Acute Intermittent Porphyria is an autosomal dominant disorder resulting from a partial deficiency of PBG (porphobilinogen deaminase).
Acute intermittent porphyria affects the central nervous system, peripheral, somatic and autonomic nervous system. Patients may present with intermittent attacks which may be life-threatening at times.
Clinical features of Acute intermittent porphyria:
Acute intermittent porphyria as the name suggests is characterized by intermittent attacks of symptoms with rapid onset of symptoms, hence the term “acute”. Symptoms may be visceral, autonomic, psychiatric or neurological and peripheral.
Abdominal pain is the most common symptom. It is usually severe but tenderness, fever, and leukocytosis are minimal.
The pain may mimic acute appendicitis, mesenteric ischemia, and as the acute surgical abdomen. In fact, surgical exploration is the fate of many patients who present with abdominal pain.
Other symptoms include numbness, paraesthesias, and neuropathy.
Motor weakness usually starts in the proximal muscles and progress to distal muscles.
Patients may present with bladder dysfunction, constipation or diarrhea. The Urine changes its color to black or reddish-brown on exposure to sunlight. Other patients may develop hallucinations, agitation, and depression.
Some patients may develop hyponatremia and hypomagnesemia. Hyponatremia is usually due to the syndrome of inappropriate anti-diuretic hormone. Patients may also have fluctuating blood pressure or may develop hypertension.
In patients with bulbar and respiratory muscles involvement, AIP may be life-threatening.
Diagnosis of Acute intermittent porphyria:
Urine for PBG is the most cost-effective test to diagnose AIP. PBGD deficiency may be identified via DNA testing after the diagnosis of AIP.
Treatment of AIP:
Hospitalization is usually required for acute attacks.

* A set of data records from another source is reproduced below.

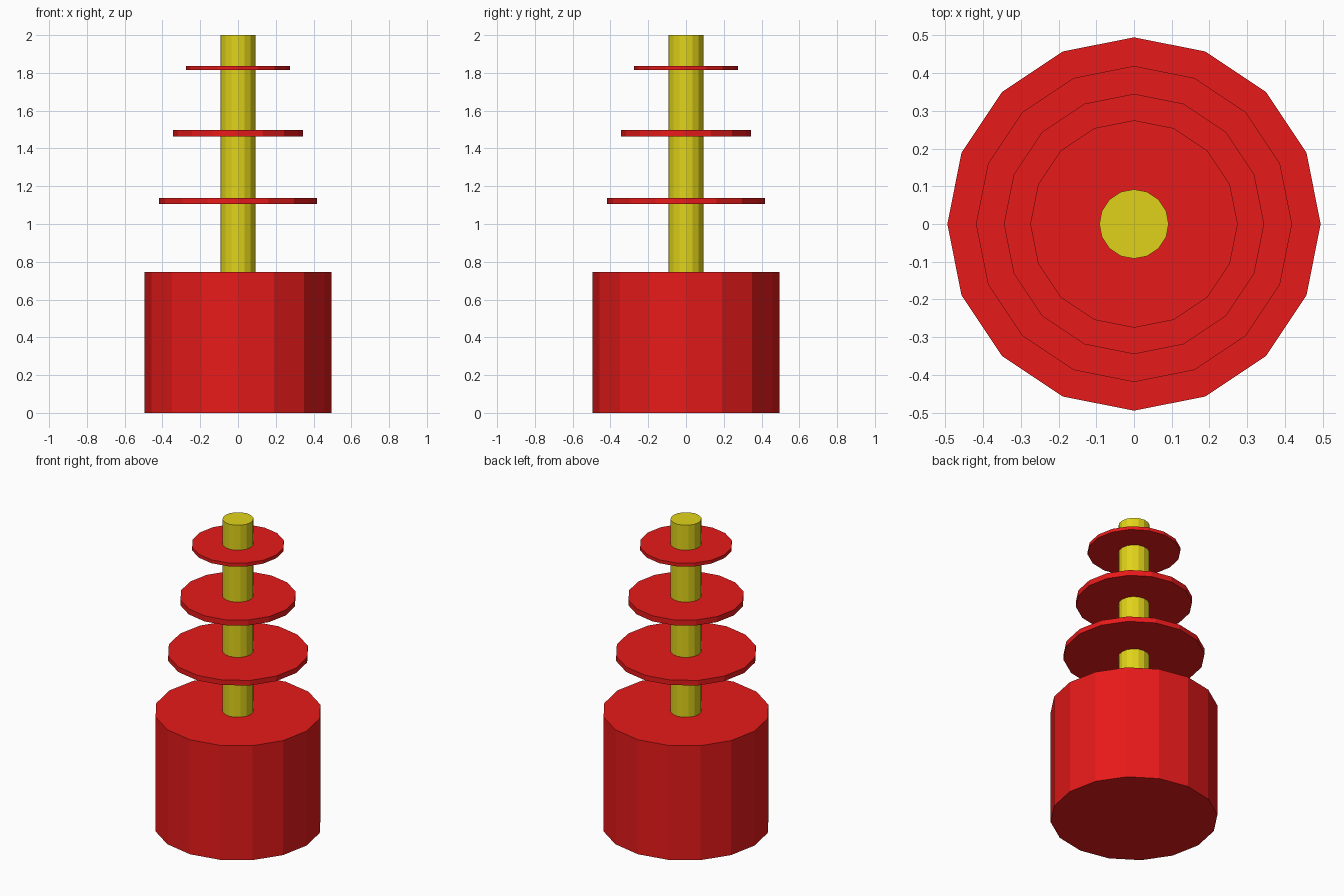
import bpy

if "Cube" in bpy.data.objects:
    bpy.data.objects.remove(bpy.data.objects["Cube"])

SIDES = 16


def material(name, color):
    mat = bpy.data.materials.new(name)
    mat.diffuse_color = color
    mat.use_nodes = True
    mat.node_tree.nodes["Principled BSDF"].inputs["Base Color"].default_value = mat.diffuse_color
    return mat


red = material("red", (0.8, 0.01, 0.01, 1))
yellow = material("yellow", (0.75, 0.65, 0.01, 1))


def cylinder(name, radius, z0, z1, mat):
    # Flat-faced cylinder standing between two heights, corners on the axes
    bpy.ops.mesh.primitive_cylinder_add(
        vertices=SIDES, radius=radius, depth=z1 - z0, location=(0, 0, (z0 + z1) / 2))
    obj = bpy.context.object
    obj.name = name
    obj.data.materials.append(mat)
    return obj


# Solid drum base and central post
cylinder("base", 0.495, 0.0, 0.747, red)
cylinder("post", 0.092, 0.73, 2.0, yellow)

# Thin discs, shrinking toward the top
discs = [(0.419, 1.105, 1.138), (0.345, 1.462, 1.498), (0.275, 1.815, 1.837)]
for i, (radius, z0, z1) in enumerate(discs, 1):
    cylinder(f"disc_{i}", radius, z0, z1, red)
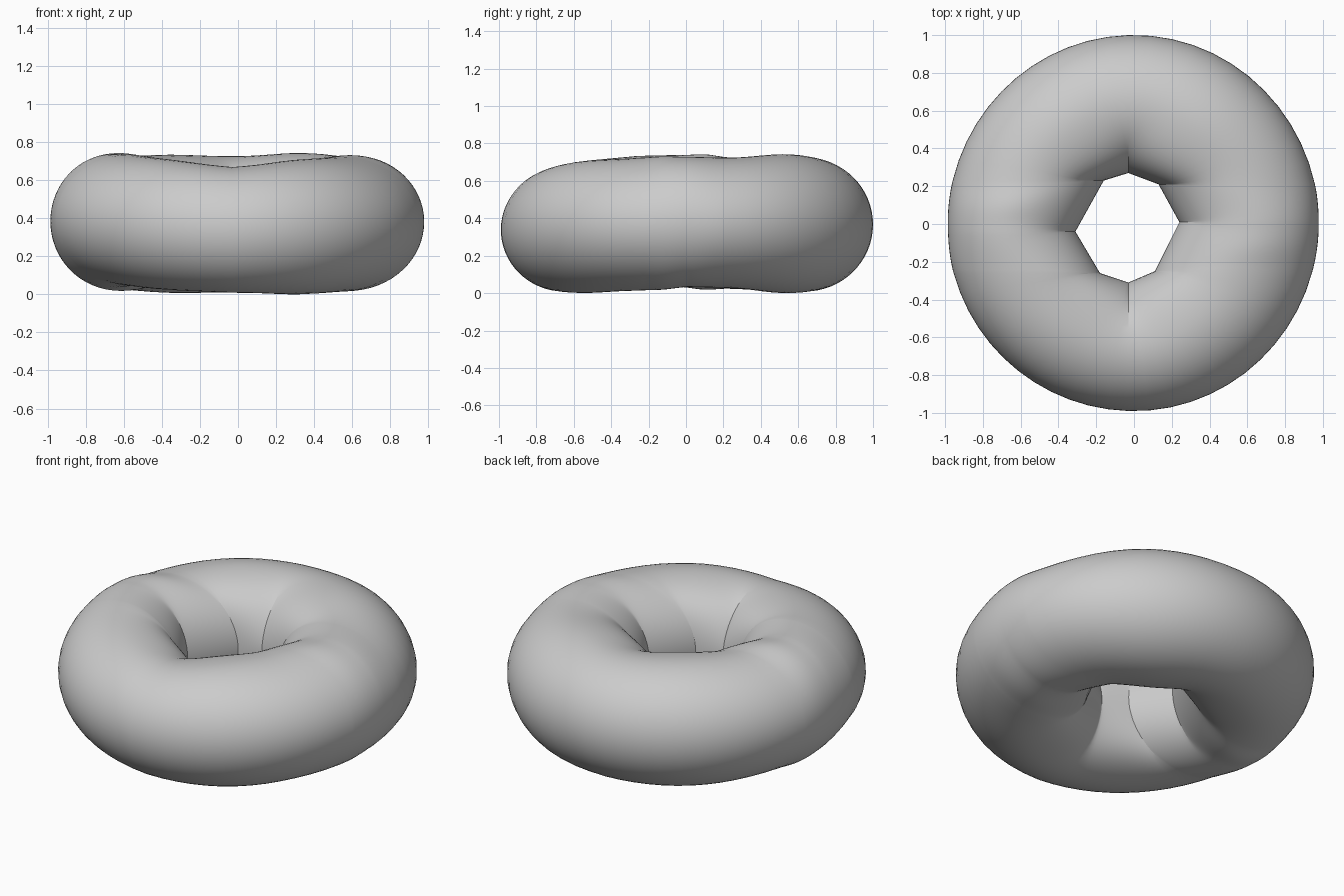
import bpy, bmesh
from math import sin, cos, pi, tan, atan2
from mathutils import Vector

if "Cube" in bpy.data.objects:
    bpy.data.objects.remove(bpy.data.objects["Cube"])

# Eight upright oval sections, anticlockwise from the front:
# axis they lie along, fixed coordinate, inner, outer, bottom z, top z,
# and the height bulge of the span leading to the next section
SECTIONS = [
    ('y', -0.03, -0.31, -0.990, 0.005, 0.665, 0.01),
    ('x', -0.25, 0.11, 0.945, 0.010, 0.720, 0.005),
    ('x', 0.01, 0.24, 0.978, 0.030, 0.725, 0.00),
    ('x', 0.21, 0.13, 0.958, 0.025, 0.720, 0.018),
    ('y', -0.03, 0.27, 1.000, 0.005, 0.722, 0.008),
    ('x', 0.23, -0.16, -0.960, 0.020, 0.722, 0.01),
    ('x', -0.04, -0.31, -0.985, 0.030, 0.735, 0.00),
    ('x', -0.26, -0.18, -0.955, 0.045, 0.730, 0.005),
]
NP, NT = 64, 12


def section_point(s, phi):
    axis, fixed, inner, outer, lo, hi, _ = s
    r = (inner + outer) / 2 + (outer - inner) / 2 * cos(phi)
    z = (lo + hi) / 2 + (hi - lo) / 2 * sin(phi)
    return Vector((r, fixed, z)) if axis == 'x' else Vector((fixed, r, z))


def span_point(a, b, phi, t):
    # Round on the outside, fading to straight spans around the hole
    p, q = section_point(a, phi), section_point(b, phi)
    w = min(1.0, max(0.0, (1 + cos(phi)) * 1.0))
    w = w * w * (3 - 2 * w)
    turn = (atan2(q.y, q.x) - atan2(p.y, p.x)) % (2 * pi)
    k = 4 / 3 * tan(turn / 4) * w
    h0 = p + k * Vector((-p.y, p.x, 0))
    h1 = q - k * Vector((-q.y, q.x, 0))
    u = 1 - t
    c = u**3 * p + 3 * u * u * t * h0 + 3 * u * t * t * h1 + t**3 * q
    c.z = p.z + (q.z - p.z) * t + a[6] * sin(pi * t) ** 2 * sin(phi)
    return c


bm = bmesh.new()
rings = []
for i, a in enumerate(SECTIONS):
    b = SECTIONS[(i + 1) % len(SECTIONS)]
    for j in range(NT):
        rings.append([bm.verts.new(span_point(a, b, 2 * pi * k / NP, j / NT))
                      for k in range(NP)])
for i, r in enumerate(rings):
    n = rings[(i + 1) % len(rings)]
    for k in range(NP):
        m = (k + 1) % NP
        bm.faces.new((r[k], n[k], n[m], r[m]))

# Rest on the ground
low = min(v.co.z for v in bm.verts)
for v in bm.verts:
    v.co.z -= low
bmesh.ops.recalc_face_normals(bm, faces=bm.faces)

mesh = bpy.data.meshes.new("ring_cushion")
bm.to_mesh(mesh)
bm.free()
obj = bpy.data.objects.new("ring_cushion", mesh)
bpy.context.collection.objects.link(obj)
bpy.context.view_layer.objects.active = obj
obj.select_set(True)
bpy.ops.object.shade_smooth_by_angle(angle=0.3)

Patients should be monitored for respiratory failure. Electrolytes and nutritional status should be assessed and managed accordingly.
Tachycardia and hypertension may be treated with propranolol. Pain and nausea may require narcotic analgesics and ondansetron.
Almost all anti-epileptics are known to exacerbate the condition. Hyponatremia may require hypertonic saline and free water restriction. Similarly, patient with seizures and hyponatremia should be managed with hypertonic saline first. If the seizures are still not controlled after the correction of hyponatremia, clonazepam may be used as an anti-epileptic.
Attacks should be treated with carbohydrates and hemin.
Liver transplantation is very effective but there have been reports of worsening neurological symptoms after liver transplantation.
The patient should be advised to take a high carbohydrate diet, avoid oral contraceptive pills and most of the neuropsychiatric medicines.
Read about our patient with abdominal pain and seizures